Politician Calls For Gambling Ads Ban

Prominent Australian politician, Nick Xenophon, is calling for a complte ban of gamblings ads on teams' shirts and stricter rules in the media

Prominent Australian politician Nick Xenophon is calling for a ban on all gambling ads. The anti-gambling, anti-pokies 63-year-old is pushing for more control of gambling ads, similar to smoking and alcohol advertising.

It is not a coincidence that Xenophon has spoken out at this time. Australia’s federal elections are around the corner and he wants a spot in the Senate again. Xenophon took to the social media platform Twitter to start his debate.

“The rest of the world knows we have a gambling problem, why do the major parties turn a blind eye to it? With States so hopelessly addicted to gambling taxes, only the Cth can cut through and slash the harm.”

Xenophon’s comments come after the Victorian Responsible Gambling Foundation (VRGF) published a report into gambling ads. The report reveals gambling ads in Victoria increased 253% from 2016 to 2021. In addition, free-to-air channels in Victoria showed 948 gambling ads daily.

The gambling industry spends a lot of money getting its products in the public domain. Australian firms spent $287 million on gambling ads last year, $15.9 million more than the previous year.

Xenophon Highlights Gambling Ads Strategy

Gambling ads restrictions are already in place across Australia. Adverts are only allowed after 20:30 and are not permitted during live sports during the day. However, Xenophon is keen on stricter rules and regulations.

He called for a blanket ban between 12:00 and 15:00 on school days. In addition, to 20:30 to 05:00 every day of the week. Xenophon pointed out the similarities between his plans and what are already in place for alcohol ads. However, his plans fall short of a total ban on tobacco products. Furthermore, Xenophon calls for a ban on gambling companies sponsoring sports teams.

Love the Game Ambassador Brodie Grundy supports Xenophon’s ideas. Grundy, of Collingwood FC, regularly raises concerns about the normalisation of sports betting among young people.

“You don’t need to be an expert on gambling to start a conversation about it. Coaches are role models who can talk to players and supporters about the risks of sports betting and shift the controversy away from the odds. Love the Game month is underway and we want to tell parents that the risk to kids from sports betting is on the rise. As the home coach, they can also help their kids love the game, not the odds.”

Latest In a Long Line of Calls For Bans

Xenophon is not the first person calling for gambling ads banning and will not be the last. April 1, 2018, saw new rules ban gambling ads from 05:00 to 08:30 across television and radio.

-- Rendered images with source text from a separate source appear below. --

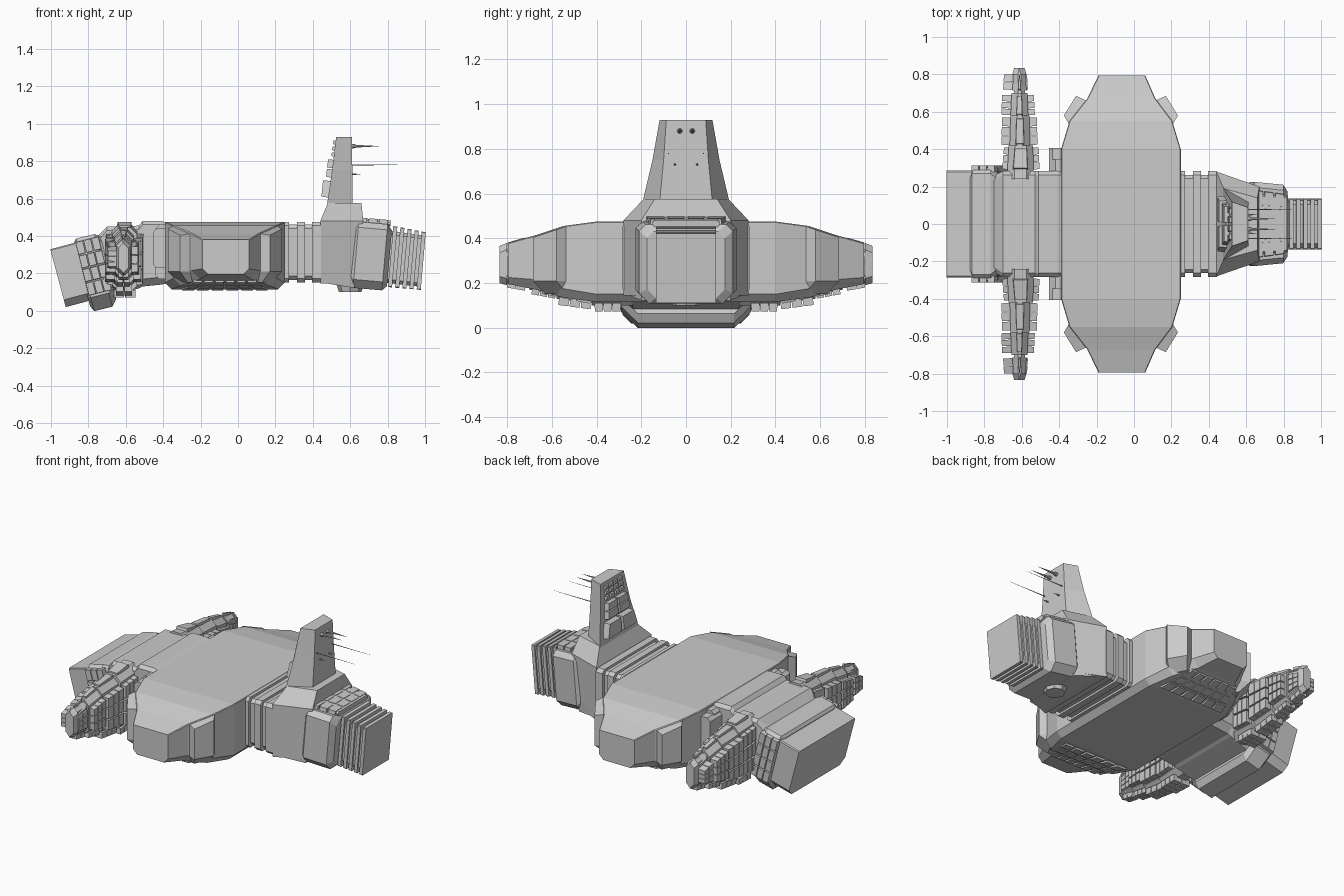
import bpy, bmesh, math
from mathutils import Vector, Matrix

if "Cube" in bpy.data.objects:
    bpy.data.objects.remove(bpy.data.objects["Cube"])


def finish(name, bm, rot=None, mirror=False):
    """Tilt about the y axis (angle, cx, cz), fix normals, optionally mirror across y = 0."""
    if rot:
        c = Vector((rot[1], 0, rot[2]))
        bmesh.ops.rotate(bm, verts=bm.verts, cent=c, matrix=Matrix.Rotation(-math.radians(rot[0]), 3, 'Y'))
    bmesh.ops.recalc_face_normals(bm, faces=bm.faces)
    me = bpy.data.meshes.new(name)
    bm.to_mesh(me)
    bm.free()
    ob = bpy.data.objects.new(name, me)
    bpy.context.collection.objects.link(ob)
    if mirror:
        m = ob.modifiers.new("mirror", 'MIRROR')
        m.use_axis = (False, True, False)
        m.use_mirror_merge = False
    return ob


def loft(name, rings, rot=None, mirror=False):
    bm = bmesh.new()
    vs = [[bm.verts.new(p) for p in r] for r in rings]
    n = len(vs[0])
    for a, b in zip(vs, vs[1:]):
        for i in range(n):
            bm.faces.new((a[i], a[(i + 1) % n], b[(i + 1) % n], b[i]))
    bm.faces.new(vs[0])
    bm.faces.new(vs[-1])
    return finish(name, bm, rot, mirror)


def octagon(a0, a1, b0, b1, ct, cb):
    return [(a0 + cb, b0), (a1 - cb, b0), (a1, b0 + cb), (a1, b1 - ct),
            (a1 - ct, b1), (a0 + ct, b1), (a0, b1 - ct), (a0, b0 + cb)]


def ring_y(y, x0, x1, z0, z1, ct, cb):
    return [(a, y, b) for a, b in octagon(x0, x1, z0, z1, ct, cb)]


def ring_x(x, w, z0, z1, ct=.02, cb=.02):
    return [(x, a, b) for a, b in octagon(-w, w, z0, z1, ct, cb)]


def ring_z(z, x0, x1, w0, w1):
    return [(x0, -w0, z), (x1, -w1, z), (x1, w1, z), (x0, w0, z)]


def grid(name, quad, out, nu, nv, t=.02, gap=.12, rot=None, mirror=False):
    """Raised bevelled plates in nu x nv cells over a quad, facing out."""
    q = [Vector(p) for p in quad]
    n = (q[1] - q[0]).cross(q[3] - q[0]).normalized()
    if n.dot(Vector(out)) < 0:
        n = -n

    def at(u, v):
        return q[0].lerp(q[1], u).lerp(q[3].lerp(q[2], u), v)
    bm = bmesh.new()
    for i in range(nu):
        for j in range(nv):
            lo, hi = [], []
            for du, dv in ((0, 0), (1, 0), (1, 1), (0, 1)):
                g, k = gap / 2, gap
                lo.append(bm.verts.new(at((i + g + du * (1 - 2 * g)) / nu, (j + g + dv * (1 - 2 * g)) / nv) - n * .01))
                hi.append(bm.verts.new(at((i + k + du * (1 - 2 * k)) / nu, (j + k + dv * (1 - 2 * k)) / nv) + n * t))
            for k in range(4):
                bm.faces.new((lo[k], lo[(k + 1) % 4], hi[(k + 1) % 4], hi[k]))
            bm.faces.new(hi)
            bm.faces.new(lo)
    return finish(name, bm, rot, mirror)


def rod(name, p, r1, r2, length, axis, sides, mirror=False):
    bm = bmesh.new()
    rot = Vector((0, 0, 1)).rotation_difference(Vector(axis)).to_matrix().to_4x4()
    m = Matrix.Translation(Vector(p) + Vector(axis) * length / 2) @ rot
    bmesh.ops.create_cone(bm, cap_ends=True, segments=sides, radius1=r1, radius2=r2, depth=length, matrix=m)
    return finish(name, bm, None, mirror)


# Main hull: wide body tapering to both side tips
half = [(.40, -.39, .25, .115, .475, .004, .035), (.55, -.345, .205, .135, .455, .004, .04),
        (.67, -.25, .115, .17, .415, .004, .045), (.795, -.19, .06, .195, .38, .004, .03)]
loft("main_hull", [ring_y(-h[0], *h[1:]) for h in reversed(half)] + [ring_y(*h) for h in half])

# Corner pods on the hull shoulders, their tops following the hull slope
pod = [(.13, .48), (.275, .53), (.305, .58), (.24, .685), (.185, .66), (.13, .60)]
for s, side in ((1, "rear"), (-1, "fore")):
    rings = [[(-.07 + s * (.07 + (x - .07) * k), y * f, z) for x, y in pod]
             for z, k, f in ((.15, .75, .92), (.21, 1, 1))]
    rings.append([(-.07 + s * x, y, .455 - max(0, y - .53) * .33) for x, y in pod])
    loft("hull_pod_" + side, rings, mirror=True)

# Hull underside plates at both ends
grid("hull_under_plates", [(-.31, .42, .118), (.17, .42, .118), (.10, .65, .165), (-.24, .65, .165)],
     (0, .3, -1), 6, 3, .012, mirror=True)

# Ribbed neck between hull and tail
loft("neck_core", [ring_x(.2, .262, .165, .46), ring_x(.46, .262, .165, .46)])
for x, w in ((.25, .022), (.315, .043), (.395, .05)):
    loft("neck_rib", [ring_x(x, .283, .152, .475), ring_x(x + w, .283, .152, .475)])

# Tail block and tower
loft("tail_tower", [ring_z(.145, .44, .64, .28, .19), ring_z(.48, .44, .67, .28, .2),
                    ring_z(.575, .48, .66, .19, .14)])
loft("tower", [ring_z(.56, .475, .612, .195, .118), ring_z(.75, .503, .611, .15, .10),
               ring_z(.93, .525, .61, .118, .088)])
loft("tail_keel", [[(.44, -.27, .152), (.62, -.2, .122), (.62, .2, .122), (.44, .27, .152)],
                   ring_z(.2, .44, .64, .28, .19)])

# Tower fore-side fittings
grid("tower_lower_blocks", [(.48, -.16, .60), (.48, .16, .60), (.49, .13, .70), (.49, -.13, .70)], (-1, 0, 0), 2, 1, .035, .08)
grid("tower_middle_blocks", [(.495, -.12, .71), (.495, .12, .71), (.507, .10, .81), (.507, -.10, .81)], (-1, 0, 0), 2, 2, .025, .08)
grid("tower_windows", [(.51, -.10, .82), (.51, .10, .82), (.523, .09, .915), (.523, -.09, .915)], (-1, 0, 0), 4, 3, .012, .2)

# Antenna spikes
for y, z, r, l in ((.028, .88, .009, .155), (.078, .78, .003, .285), (.05, .73, .006, .055)):
    rod("antenna", (.6, y, z), r, .0005, l, (1, 0, 0), 8, mirror=True)
rod("antenna_base", (.6, .028, .88), .013, .010, .03, (1, 0, 0), 8, mirror=True)

# Engine collar, its top fittings and ribbed nozzle
ENG = (-5, .71, .29)
loft("engine_collar", [ring_x(.605, .2, .14, .45, .03, .04), ring_x(.63, .225, .115, .47, .03, .045),
                       ring_x(.785, .21, .115, .47, .03, .045), ring_x(.81, .175, .14, .44, .03, .04)], ENG)
grid("collar_top_plates", [(.62, -.19, .468), (.79, -.165, .468), (.79, .165, .468), (.62, .19, .468)],
     (0, 0, 1), 3, 4, .025, .1, ENG)
loft("collar_top_bars", [ring_x(.63, .16, .46, .49, .01, .01), ring_x(.8, .15, .46, .49, .01, .01)], ENG)
NOZ = (-5, .91, .275)
loft("nozzle_core", [ring_x(.78, .125, .14, .42), ring_x(.98, .125, .135, .41)], NOZ)
for i in range(5):
    x = .815 + i * .0385
    loft("nozzle_rib", [ring_x(x, .135, .118, .445 - i * .004, .004, .004),
                        ring_x(x + .022, .135, .118, .445 - i * .004, .004, .004)], NOZ)

# Belly disc under the tail
rod("belly_disc", (.60, 0, .145), .075, .06, .045, (0, 0, -1), 8)

# Fore block between hull and head
loft("fore_block", [ring_x(-.75, .26, .07, .40, .03, .05), ring_x(-.70, .283, .07, .45, .02, .05),
                    ring_x(-.53, .283, .12, .455, .02, .04), ring_x(-.51, .283, .13, .48, .02, .04),
                    ring_x(-.41, .283, .14, .48, .02, .04), ring_x(-.36, .283, .15, .465, .02, .04)])
for y, z0, z1, x in ((.345, .17, .46, -.44), (.405, .23, .44, -.455)):
    loft("hull_front_bracket", [ring_y(.26, x, -.36, z0, z1, .02, .02), ring_y(y, x, -.36, z0, z1, .02, .02)], mirror=True)

# Tilted head: outer slab and plated inner slab
HA, HB = (15, -.885, .195), (14, -.765, .21)
loft("head_front", [ring_x(-.965, .285, .035, .355, .006, .04), ring_x(-.78, .285, .035, .355, .006, .04)], HA)
loft("head_rear", [ring_x(-.835, .275, .035, .39, .03, .06), ring_x(-.82, .29, .005, .405, .02, .075),
                   ring_x(-.72, .29, .005, .405, .02, .075), ring_x(-.69, .275, .04, .385, .03, .06)], HB)
grid("head_side_plates", [(-.83, .288, .09), (-.70, .288, .09), (-.70, .288, .39), (-.83, .288, .39)],
     (0, 1, 0), 3, 4, .026, .06, HB, True)

# Wings: stepped segments (inner ring, outer ring, plate rows, fore and rear plate depth)
segs = [((.24, -.68, -.535, .10, .465), (.42, -.67, -.54, .10, .445), 3, .025, .03),
        ((.42, -.665, -.555, .11, .44), (.58, -.66, -.56, .13, .425), 3, .045, .04),
        ((.58, -.66, -.565, .15, .42), (.70, -.655, -.57, .17, .395), 3, .05, .035),
        ((.715, -.65, -.575, .185, .395), (.81, -.645, -.58, .20, .37), 2, .05, .008)]
for i, (a, b, nu, fore, rear) in enumerate(segs):
    loft("wing_segment", [ring_y(*a, .04, .04), ring_y(*b, .035, .035)], mirror=True)
    y0, y1 = max(a[0], .29), b[0] - .01
    for k, o, t in ((1, -1, fore), (2, 1, rear)):
        grid("wing_side_plates", [(a[k], y0, a[3] + .04), (b[k], y1, b[3] + .035), (b[k], y1, b[4] - .05),
             (a[k], y0, a[4] - .05)], (o, 0, 0), nu, 3, t, .06, None, True)
    grid("wing_under_plates", [(a[1] + .01, y0, a[3]), (b[1] + .005, y1, b[3]), (b[2] - .005, y1, b[3]),
         (a[2] - .01, y0, a[3])], (0, 0, -1), nu, 2, .028 if i < 2 else .02, .06, None, True)
    grid("wing_top_plate", [(a[1] + .03, y0, a[4]), (b[1] + .03, y1, b[4]), (b[2] - .03, y1, b[4]),
         (a[2] - .03, y0, a[4])], (0, 0, 1), 1, 1, .01, .06, None, True)

# Wing core and end caps
loft("wing_core", [ring_y(.4, -.645, -.575, .15, .41, .02, .02), ring_y(.81, -.64, -.585, .2, .37, .02, .02)], mirror=True)
loft("wing_tip", [ring_y(.8, -.65, -.575, .19, .38, .03, .03), ring_y(.835, -.64, -.585, .2, .365, .03, .03)], mirror=True)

Reverend Tim Costello, the chief advocate for the Alliance for Gambling Reform, is a vocal supporter of a complete ban. Costello does not believe any gambling company should be able to advertise in the media or on teams’ shirts.

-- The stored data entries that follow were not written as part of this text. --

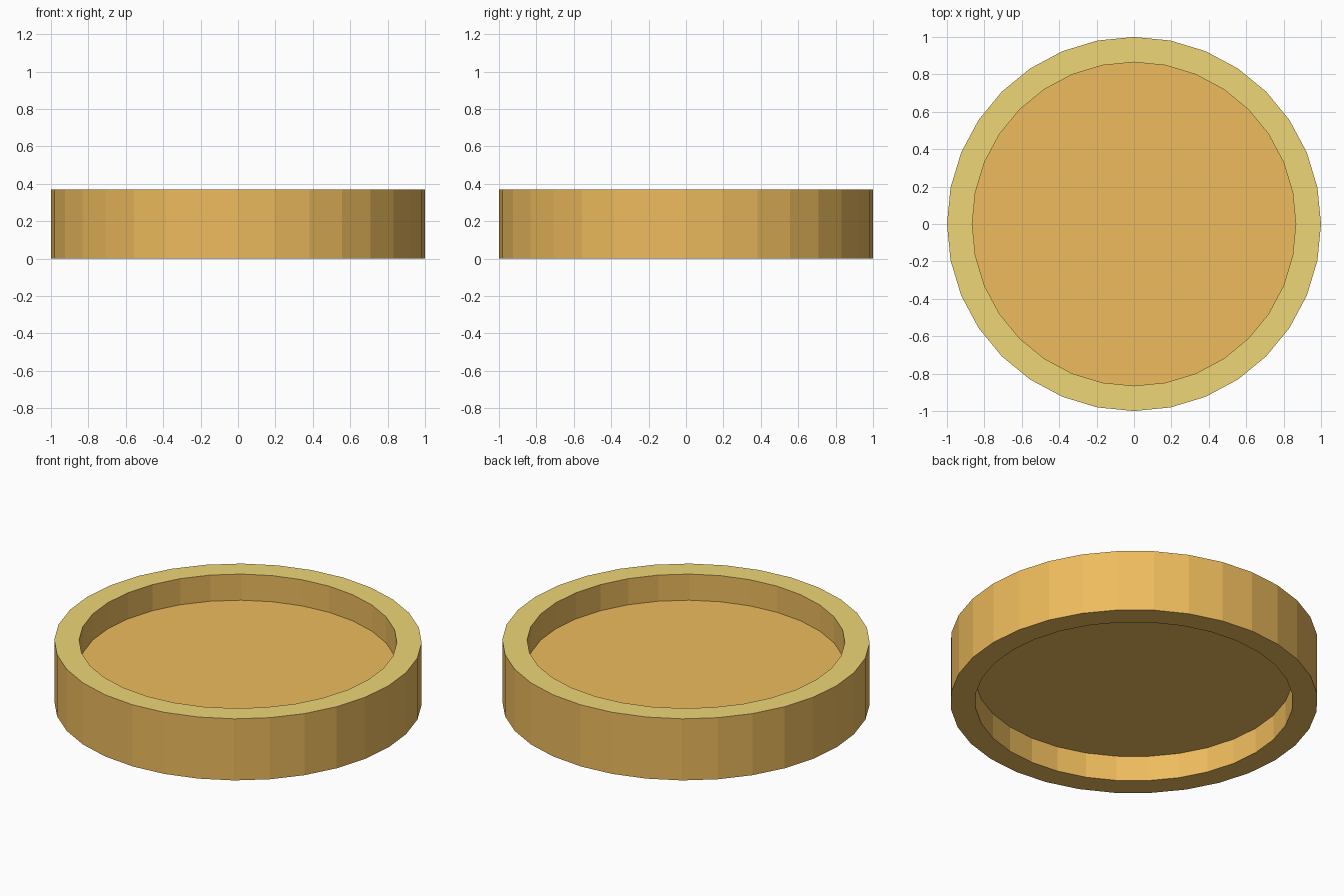
import bpy, bmesh
from math import cos, sin, pi

if "Cube" in bpy.data.objects:
    bpy.data.objects.remove(bpy.data.objects["Cube"])

SIDES = 32
OUTER, INNER = 1.0, 0.865
HEIGHT, FLOOR_LOW, FLOOR_TOP = 0.37, 0.152, 0.213


def material(name, rgb):
    mat = bpy.data.materials.new(name)
    mat.diffuse_color = (*rgb, 1)
    mat.use_nodes = True
    mat.node_tree.nodes["Principled BSDF"].inputs["Base Color"].default_value = mat.diffuse_color
    return mat


# Cross-section from the underside recess, round the wall, to the upper recess
profile = [(INNER, FLOOR_LOW), (INNER, 0), (OUTER, 0),
           (OUTER, HEIGHT), (INNER, HEIGHT), (INNER, FLOOR_TOP)]
RIM_BAND = 3  # profile segment that forms the top rim

bm = bmesh.new()
rings = [[bm.verts.new((r * cos(2 * pi * i / SIDES), r * sin(2 * pi * i / SIDES), z))
          for i in range(SIDES)] for r, z in profile]

# Walls and rims
for band, (a, b) in enumerate(zip(rings, rings[1:])):
    for i in range(SIDES):
        j = (i + 1) % SIDES
        face = bm.faces.new((a[i], a[j], b[j], b[i]))
        face.material_index = 1 if band == RIM_BAND else 0

# Floor: underside and upper side
bm.faces.new(rings[0][::-1])
bm.faces.new(rings[-1])
bmesh.ops.recalc_face_normals(bm, faces=bm.faces)

mesh = bpy.data.meshes.new("round_tray")
bm.to_mesh(mesh)
bm.free()
mesh.materials.append(material("gold_body", (0.85, 0.50, 0.11)))
mesh.materials.append(material("pale_rim", (0.85, 0.67, 0.18)))
tray = bpy.data.objects.new("round_tray", mesh)
bpy.context.collection.objects.link(tray)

“Constant gambling ads promote all sorts of bonus best undoubtedly triggered some people to gamble again, gamble more, some with savings made during lockdown, or even worse, with superannuation withdrawals. We would be shocked to see a tobacco ad during football and cricket these days because we know children watch these games and naturally want to emulate their heroes and support their sponsors. We must nip this in the bud right now, and the quickest and easiest way to do so is to end gambling advertising.”

Gambling giant, Tabcorp, shocked the industry in September 2021 after calling for a blanket ban, too. The shift towards online gambling during the COVID-19 pandemic worried Tabcorp executives as they lost precious market share.

Tabcorp spends far less money on gambling ads than its rivals. For example, Tabcorp spent $64.9 million over the previous two years. This is in contrast to Sportsbet which spent $112.8 million and Ladbrokes spending $99.6 million during the same period.